Available records:
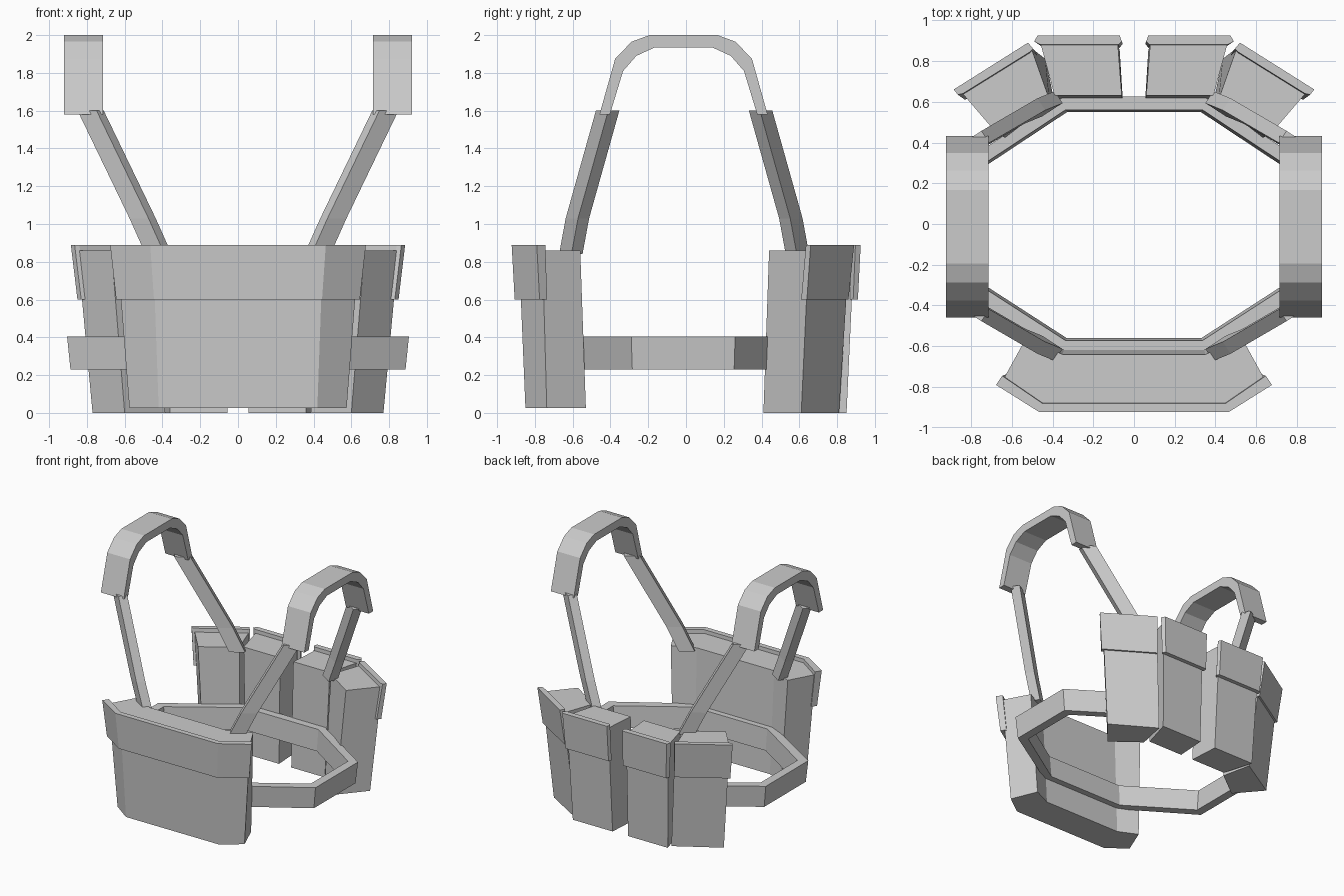
import bpy, bmesh, math

if "Cube" in bpy.data.objects:
    bpy.data.objects.remove(bpy.data.objects["Cube"])

mat = bpy.data.materials.new("plain grey")
mat.diffuse_color = (0.6, 0.6, 0.6, 1)
mat.use_nodes = True
mat.node_tree.nodes["Principled BSDF"].inputs["Base Color"].default_value = mat.diffuse_color


def loft(name, rings, closed=False):
    """Join equal-length rings of 3D points; cap the ends unless closed."""
    bm = bmesh.new()
    vs = [[bm.verts.new(p) for p in r] for r in rings]
    n = len(vs[0])
    pairs = list(zip(vs, vs[1:])) + ([(vs[-1], vs[0])] if closed else [])
    for a, b in pairs:
        for i in range(n):
            j = (i + 1) % n
            bm.faces.new((a[i], a[j], b[j], b[i]))
    if not closed:
        bm.faces.new(vs[0])
        bm.faces.new(vs[-1])
    bmesh.ops.recalc_face_normals(bm, faces=bm.faces)
    me = bpy.data.meshes.new(name)
    bm.to_mesh(me)
    bm.free()
    me.materials.append(mat)
    ob = bpy.data.objects.new(name, me)
    bpy.context.collection.objects.link(ob)
    return ob


def block(name, low, high, z0, z1, s=1):
    """Tapered block between two plan outlines; s = -1 mirrors in x."""
    loft(name, [[(x * s, y, z0) for x, y in low], [(x * s, y, z1) for x, y in high]])


def both(half):
    """Mirror a half outline to a full one."""
    return half + [(-x, y) for x, y in reversed(half)]


# Large front pouch, its back follows the belt
block("front_pouch",
      both([(.42, -.85), (.575, -.737), (.49, -.53), (.34, -.60)]),
      both([(.45, -.885), (.64, -.76), (.53, -.56), (.35, -.64)]), .025, .86)
block("front_pouch_flap",
      both([(.445, -.907), (.645, -.775), (.62, -.735), (.435, -.865)]),
      both([(.465, -.923), (.677, -.79), (.647, -.745), (.45, -.88)]), .60, .89)

for s, side in ((1, "right"), (-1, "left")):
    # Rear pouch beside the centre
    block("rear_pouch_" + side,
          [(.43, .85), (.07, .85), (.055, .61), (.36, .61)],
          [(.46, .89), (.08, .89), (.06, .63), (.39, .63)], 0, .86, s)
    block("rear_pouch_flap_" + side,
          [(.455, .91), (.065, .91), (.055, .885), (.07, .865), (.445, .865), (.47, .885)],
          [(.473, .925), (.07, .925), (.06, .897), (.075, .88), (.46, .88), (.49, .897)],
          .60, .89, s)
    # Angled pouch at the rear corner
    block("corner_pouch_" + side,
          [(.77, .61), (.435, .81), (.385, .575), (.60, .41)],
          [(.85, .65), (.505, .865), (.415, .61), (.67, .44)], 0, .86, s)
    block("corner_pouch_flap_" + side,
          [(.85, .64), (.495, .86), (.475, .83), (.495, .81), (.805, .62), (.83, .61)],
          [(.885, .66), (.52, .89), (.495, .86), (.51, .845), (.84, .64), (.865, .635)],
          .60, .89, s)

    # Shoulder pad: arch profile with constant width
    outer = [(.18, 2.0), (.275, 1.965), (.362, 1.875), (.445, 1.58)]
    inner = [(.152, 1.935), (.25, 1.89), (.32, 1.81), (.39, 1.58)]
    arch = [(-y, z) for y, z in reversed(outer)] + outer
    under = [(-y, z) for y, z in reversed(inner)] + inner
    loft("shoulder_pad_" + side,
         [[(s * .715, y - .013, z), (s * .922, y - .013, z),
           (s * .922, v - .013, w), (s * .715, v - .013, w)]
          for (y, z), (v, w) in zip(arch, under)])

    # Front and back straps, square section turned to the belt's diagonal
    c, d = math.cos(math.radians(33)), math.sin(math.radians(33))
    for f, end in ((-1, "front"), (1, "back")):
        rings = []
        for x, y, z in ((.42, .61, .84), (.505, .575, 1.03), (.78, .415, 1.60)):
            yy = y - (.02 if f > 0 else 0)
            rings.append([(s * (x - a * c + b * d), f * (yy + a * d + b * c), z)
                          for a, b in ((-.06, -.035), (.06, -.035), (.06, .035), (-.06, .035))])
        loft("strap_%s_%s" % (end, side), rings)

# Eight-sided belt, slightly narrower at the bottom
out = [(.905, -.29), (.905, .26), (.345, .625), (-.345, .625),
       (-.905, .26), (-.905, -.29), (-.345, -.64), (.345, -.64)]
inn = [(.835, -.25), (.835, .23), (.336, .56), (-.336, .56),
       (-.835, .23), (-.835, -.25), (-.336, -.572), (.336, -.572)]
k = .98
loft("belt", [[(x, y, .405) for x, y in out], [(x * k, y * k, .23) for x, y in out],
              [(x * k, y * k, .23) for x, y in inn], [(x, y, .405) for x, y in inn]], closed=True)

Task requirements:
Whenever the word "objects" occurs in a line above, copy that line.

Exercise output:
if "Cube" in bpy.data.objects:
    bpy.data.objects.remove(bpy.data.objects["Cube"])
    ob = bpy.data.objects.new(name, me)
    bpy.context.collection.objects.link(ob)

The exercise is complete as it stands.